Task requirements: Give back the lines of the entries below exactly as written, from the first line to the line holding "pts = outline(x0", both included, with the pictures omitted.

Data under study:
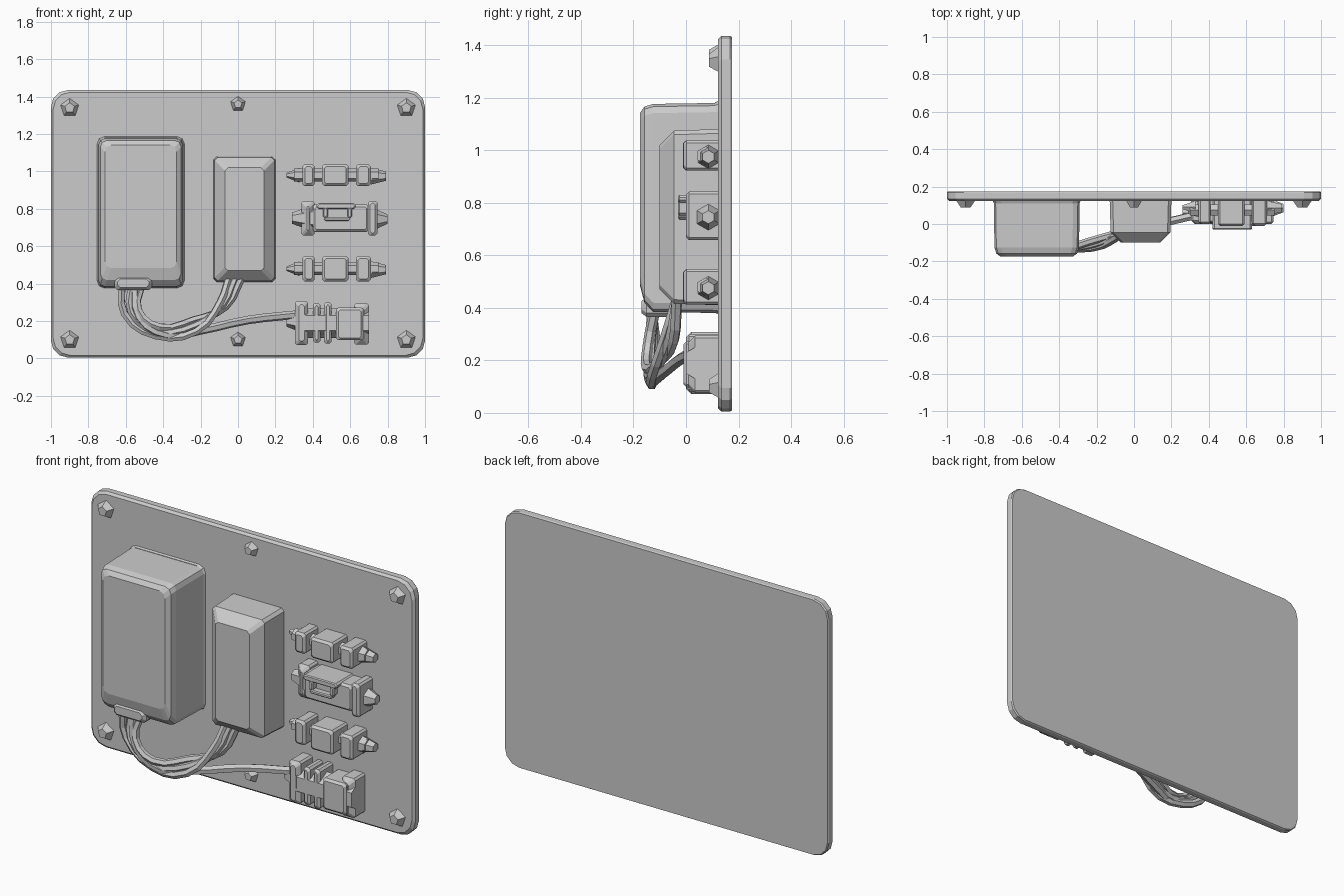
import bpy, bmesh, math
from mathutils import Vector

if "Cube" in bpy.data.objects:
    bpy.data.objects.remove(bpy.data.objects["Cube"])


def finish(name, bm):
    bmesh.ops.recalc_face_normals(bm, faces=bm.faces)
    me = bpy.data.meshes.new(name)
    bm.to_mesh(me)
    bm.free()
    ob = bpy.data.objects.new(name, me)
    bpy.context.collection.objects.link(ob)
    return ob


def outline(x0, x1, z0, z1, r, seg):
    """Rounded rectangle in the front plane."""
    pts = []
    for cx, cz, a0 in ((x1 - r, z1 - r, 0), (x0 + r, z1 - r, 90),
                       (x0 + r, z0 + r, 180), (x1 - r, z0 + r, 270)):
        for i in range(seg + 1):
            a = math.radians(a0 + 90 * i / seg)
            pts.append((cx + r * math.cos(a), cz + r * math.sin(a)))
    return pts


def slab(name, x0, x1, z0, z1, layers, r=0.02, seg=1):
    """Stack of rounded rectangles; each layer is (y, inset, extra bottom inset)."""
    bm = bmesh.new()
    rings = []
    for y, i, b in layers:
        pts = outline(x0 + i, x1 - i, z0 + i + b, z1 - i, r, seg)
        rings.append([bm.verts.new((x, y, z)) for x, z in pts])
    n = len(rings[0])
    for a, c in zip(rings, rings[1:]):
        for k in range(n):
            bm.faces.new((a[k], a[(k + 1) % n], c[(k + 1) % n], c[k]))
    bm.faces.new(rings[0])
    bm.faces.new(rings[-1])
    return finish(name, bm)


def block(name, x0, x1, zc, h, y=-0.01, ch=0.012):
    """Connector block seated on the panel with a chamfered front."""
    return slab(name, x0, x1, zc - h / 2, zc + h / 2,
                [(0.13, 0, 0), (y + ch, 0, 0), (y, ch, 0)], r=0.01)


def rod(name, x0, x1, r0, r1, y, z, sides=6):
    """Tapered rod along x."""
    bm = bmesh.new()
    bmesh.ops.create_cone(bm, cap_ends=True, segments=sides, radius1=r0,
                          radius2=r1, depth=x1 - x0)
    for v in bm.verts:
        v.co = Vector((v.co.z + (x0 + x1) / 2, y + v.co.x, z + v.co.y))
    return finish(name, bm)


def cable(name, pts, radius):
    cu = bpy.data.curves.new(name, 'CURVE')
    cu.dimensions = '3D'
    cu.resolution_u = 3
    cu.bevel_depth = radius
    cu.bevel_resolution = 1
    cu.use_fill_caps = True
    sp = cu.splines.new('BEZIER')
    sp.bezier_points.add(len(pts) - 1)
    for p, co in zip(sp.bezier_points, pts):
        p.co = co
        p.handle_left_type = p.handle_right_type = 'AUTO'
    sp.use_smooth = False
    ob = bpy.data.objects.new(name, cu)
    bpy.context.collection.objects.link(ob)
    bpy.ops.object.select_all(action='DESELECT')
    ob.select_set(True)
    bpy.context.view_layer.objects.active = ob
    bpy.ops.object.convert(target='MESH')


# Back panel with rounded corners and a softened front edge
slab("back_panel", -1, 1, 0.005, 1.435,
     [(0.175, 0.004, 0), (0.168, 0, 0), (0.135, 0, 0), (0.122, 0.012, 0)], r=0.09, seg=3)

# Mounting screws: four corners plus top and bottom middle
for k, (x, z) in enumerate([(-0.9, 1.34), (0.9, 1.34), (-0.9, 0.1),
                            (0.9, 0.1), (0, 1.36), (0, 0.1)]):
    bm = bmesh.new()
    r = 0.055 if x else 0.045
    bmesh.ops.create_cone(bm, cap_ends=True, segments=5, radius1=r,
                          radius2=r * 0.5, depth=0.04)
    for v in bm.verts:
        v.co = Vector((x + v.co.x, 0.108 - v.co.z, z + v.co.y))
    finish(f"screw_{k}", bm)

# Large housing with sloped lower lip
slab("large_housing", -0.75, -0.29, 0.38, 1.18,
     [(0.13, 0, 0), (-0.125, 0.004, 0), (-0.158, 0.014, 0.025), (-0.175, 0.038, 0.065)],
     r=0.035, seg=2)
slab("large_housing_base", -0.757, -0.283, 0.373, 1.19,
     [(0.13, 0, 0), (0.11, 0.008, 0)], r=0.04, seg=2)

# Cable collar at the bottom of the large housing
slab("cable_collar", -0.66, -0.46, 0.365, 0.44,
     [(-0.06, 0, 0), (-0.15, 0, 0), (-0.17, 0.015, 0)], r=0.015)

# Small housing with wide chamfers
slab("small_housing", -0.13, 0.2, 0.41, 1.08,
     [(0.13, 0, 0), (-0.045, 0.005, 0), (-0.1, 0.06, 0)], r=0.016)

# Slim connector rows (first and third)
for n, zc, h in (("upper", 0.98, 0.115), ("lower", 0.48, 0.135)):
    rod(f"{n}_row_core", 0.3, 0.75, 0.035, 0.035, 0.075, zc)
    rod(f"{n}_row_tip_left", 0.26, 0.33, 0.012, 0.04, 0.09, zc)
    rod(f"{n}_row_tip_right", 0.71, 0.79, 0.045, 0.025, 0.085, zc - 0.005)
    block(f"{n}_row_flange", 0.345, 0.41, zc, h, 0.0)
    block(f"{n}_row_body", 0.45, 0.59, zc, h, -0.012)
    block(f"{n}_row_cap", 0.63, 0.71, zc, h, -0.01)

# Latched connector row (second)
rod("latch_row_tip_left", 0.29, 0.4, 0.03, 0.07, 0.08, 0.75)
rod("latch_row_tip_right", 0.7, 0.8, 0.07, 0.025, 0.085, 0.745)
block("latch_row_flange", 0.34, 0.41, 0.75, 0.185, 0.02, 0.03)
block("latch_row_body", 0.4, 0.7, 0.75, 0.145, 0.005)
block("latch_row_cap", 0.695, 0.745, 0.75, 0.185, 0.0)
for n, x0, x1, zc, h in (("top", 0.42, 0.63, 0.815, 0.03), ("bottom", 0.46, 0.6, 0.745, 0.02),
                         ("left", 0.455, 0.48, 0.78, 0.06), ("right", 0.585, 0.61, 0.78, 0.06)):
    block(f"latch_{n}", x0, x1, zc, h, -0.03, 0.005)

# Large plug row (fourth)
rod("plug_tip_left", 0.26, 0.36, 0.03, 0.07, 0.06, 0.2)
rod("plug_core", 0.34, 0.7, 0.08, 0.08, 0.07, 0.19)
block("plug_flange", 0.305, 0.375, 0.19, 0.235, 0.0, 0.02)
block("plug_rib_a", 0.4, 0.44, 0.19, 0.21, 0.0)
block("plug_rib_b", 0.46, 0.5, 0.19, 0.22, 0.0)
block("plug_body", 0.525, 0.67, 0.185, 0.175, -0.01)
block("plug_cap", 0.62, 0.7, 0.185, 0.22, 0.01, 0.025)

# Loose cables looping between the housings and the plug
for k in range(3):
    d = (k - 1) * 0.034
    cable(f"loop_cable_{k}", [
        (-0.565 + d * 1.6, -0.125 + d * 0.3, 0.41),
        (-0.57 + d * 1.1, -0.13 - d * 0.4, 0.25 + d * 0.3),
        (-0.43 + d * 0.3, -0.137 - d * 0.3, 0.145 + d * 0.7),
        (-0.23 - d * 0.2, -0.11 + d * 0.5, 0.175 + d * 0.9),
        (-0.08 + d * 0.4, -0.06 + d * 0.4, 0.29 - d * 0.4),
        (-0.015 + d, -0.035, 0.43)], 0.021)
cable("plug_cable", [
    (-0.55, -0.125, 0.4), (-0.53, -0.14, 0.22), (-0.38, -0.135, 0.125),
    (-0.2, -0.09, 0.15), (0.05, -0.02, 0.205), (0.32, 0.045, 0.235)], 0.023)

The answer:
import bpy, bmesh, math
from mathutils import Vector

if "Cube" in bpy.data.objects:
    bpy.data.objects.remove(bpy.data.objects["Cube"])


def finish(name, bm):
    bmesh.ops.recalc_face_normals(bm, faces=bm.faces)
    me = bpy.data.meshes.new(name)
    bm.to_mesh(me)
    bm.free()
    ob = bpy.data.objects.new(name, me)
    bpy.context.collection.objects.link(ob)
    return ob


def outline(x0, x1, z0, z1, r, seg):
    """Rounded rectangle in the front plane."""
    pts = []
    for cx, cz, a0 in ((x1 - r, z1 - r, 0), (x0 + r, z1 - r, 90),
                       (x0 + r, z0 + r, 180), (x1 - r, z0 + r, 270)):
        for i in range(seg + 1):
            a = math.radians(a0 + 90 * i / seg)
            pts.append((cx + r * math.cos(a), cz + r * math.sin(a)))
    return pts


def slab(name, x0, x1, z0, z1, layers, r=0.02, seg=1):
    """Stack of rounded rectangles; each layer is (y, inset, extra bottom inset)."""
    bm = bmesh.new()
    rings = []
    for y, i, b in layers:
        pts = outline(x0 + i, x1 - i, z0 + i + b, z1 - i, r, seg)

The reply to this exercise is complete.